Dr John Grootjans, The University of Sydney, Sydney Nursing School, 88 Mallett St Camperdown, Sydney, NSW 2050, Australia; Tel: 61-2-9351-0615; Fax: 61-2-9351-0615; E-mail:


GROOTJANS J. & NEWMAN S. (2013) The relevance of globalization to nursing: a concept analysis. International Nursing Review60, 78–85

Background:  This paper emerged alongside the development of learning materials for a new unit of study on global health and nursing. The proposed unit was for inclusion in a graduate entry master of nursing course leading to registration. It became evident that there has been growing attention within the nursing literature to the demands of an increasingly globalized world and the subsequent challenges confronting nursing as a profession. At the same time, the literature is inconsistent and contains mixed messages with regard to how nurses and nursing might respond to these challenges.

Aim:  This paper aims to (i) present the findings of a narrative analysis of the current nursing discourse on globalization, and (ii) to identify directional cohesiveness for the nursing profession in the seemingly disparate literature.

Method:  Concept analysis following extensive literature review.

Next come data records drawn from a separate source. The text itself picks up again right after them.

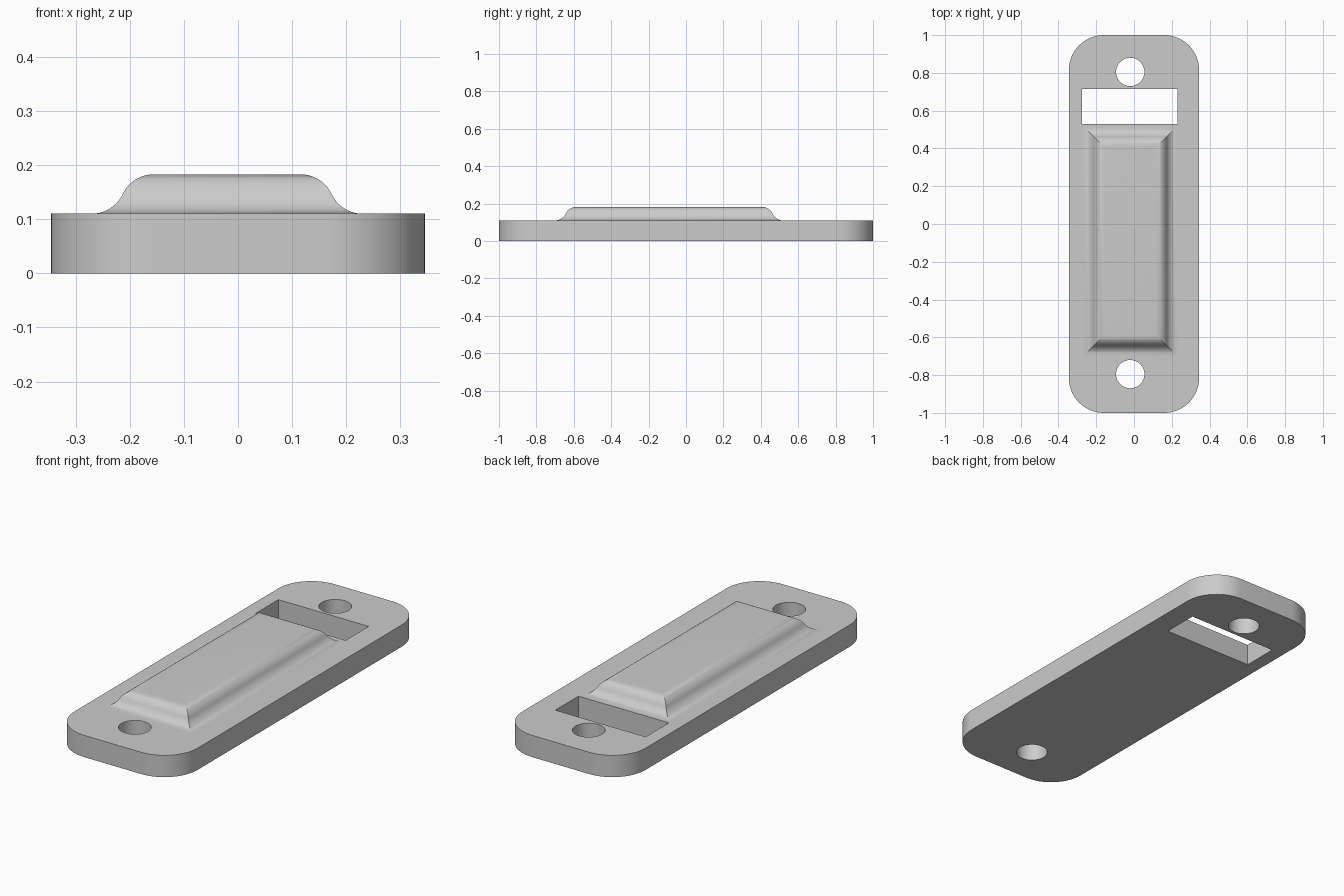
import bpy, bmesh
from math import sin, cos, pi, radians

cube = bpy.data.objects.get("Cube")
if cube:
    bpy.data.objects.remove(cube, do_unlink=True)

HALF_W, HALF_L, THICK, CORNER = 0.345, 1.0, 0.11, 0.185
CX = -0.02                                   # centre line of pad and holes

grey = bpy.data.materials.new("plain grey")
grey.use_nodes = True
COLOR = (0.6, 0.6, 0.6, 1)
grey.diffuse_color = COLOR
grey.node_tree.nodes["Principled BSDF"].inputs["Base Color"].default_value = COLOR


def loft(name, rings):
    """Skin a stack of equal-length rings and cap both ends."""
    bm = bmesh.new()
    loops = [[bm.verts.new(p) for p in ring] for ring in rings]
    n = len(loops[0])
    for a, b in zip(loops, loops[1:]):
        for i in range(n):
            j = (i + 1) % n
            bm.faces.new((a[i], a[j], b[j], b[i]))
    bm.faces.new(loops[0][::-1])
    bm.faces.new(loops[-1])
    bmesh.ops.recalc_face_normals(bm, faces=bm.faces)
    mesh = bpy.data.meshes.new(name)
    bm.to_mesh(mesh)
    bm.free()
    obj = bpy.data.objects.new(name, mesh)
    bpy.context.collection.objects.link(obj)
    mesh.materials.append(grey)
    return obj


def prism(name, outline, z0, z1):
    return loft(name, [[(x, y, z) for x, y in outline] for z in (z0, z1)])


def arc(cx, cy, r, start, end, steps):
    return [(cx + r * cos(start + (end - start) * i / steps),
             cy + r * sin(start + (end - start) * i / steps))
            for i in range(steps + 1)]


def rectangle(x0, x1, y0, y1):
    return [(x0, y0), (x1, y0), (x1, y1), (x0, y1)]


def select_only(obj):
    bpy.ops.object.select_all(action='DESELECT')
    obj.select_set(True)
    bpy.context.view_layer.objects.active = obj


# Base plate with rounded corners
outline = []
for k, (sx, sy) in enumerate([(1, 1), (-1, 1), (-1, -1), (1, -1)]):
    outline += arc(sx * (HALF_W - CORNER), sy * (HALF_L - CORNER), CORNER,
                   k * pi / 2, (k + 1) * pi / 2, 16)
plate = prism("base_plate", outline, 0, THICK)

# Screw holes and strap slot
cutters = [prism("hole_cutter", arc(CX, y, 0.075, 0, 2 * pi, 48)[:-1], -0.1, 0.3)
           for y in (0.805, -0.795)]
cutters.append(prism("slot_cutter", rectangle(-0.275, 0.23, 0.53, 0.715), -0.1, 0.3))
select_only(plate)
for cutter in cutters:
    mod = plate.modifiers.new("cut", 'BOOLEAN')
    mod.operation, mod.solver, mod.object = 'DIFFERENCE', 'EXACT', cutter
    bpy.ops.object.modifier_apply(modifier=mod.name)
    bpy.data.objects.remove(cutter, do_unlink=True)

# Raised pad: S-shaped slope of two matching arcs, mitred at the corners
SWEEP, RADIUS, STEPS = radians(65), 0.063, 10
lower = [(RADIUS * sin(SWEEP * i / STEPS), RADIUS * (1 - cos(SWEEP * i / STEPS)))
         for i in range(STEPS + 1)]
run, rise = 2 * lower[-1][0], 2 * lower[-1][1]
upper = [(run - d, rise - h) for d, h in reversed(lower[:-1])]
slope = [(0, -0.02)] + lower + upper
rings = []
for inset, height in slope:
    hw = 0.25 - inset
    rect = rectangle(CX - hw, CX + hw, -0.70 + inset, 0.52 - inset)
    rings.append([(x, y, THICK + height) for x, y in rect])
pad = loft("raised_pad", rings)

for obj in (plate, pad):
    select_only(obj)
    bpy.ops.object.shade_smooth_by_angle(angle=radians(30))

Findings:  Several nursing authors argue that nurses globally are increasingly sharing concerns expressed by nurses at a local level. Concerns such as the future sustainability of the profession and more specifically practice concerns such as the continuing failure of nurses to adequately deal with social justice issues requires careful consideration by every nurse. While strategies recommended for dealing with these concerns lack a cohesive thread, some interesting themes and innovative recommendations have emerged. For example, the need for nurses to consider replacing environmental considerations with ecological considerations and that nurses consider preventative nursing practice beyond the immediate needs of clients and from a more global perspective.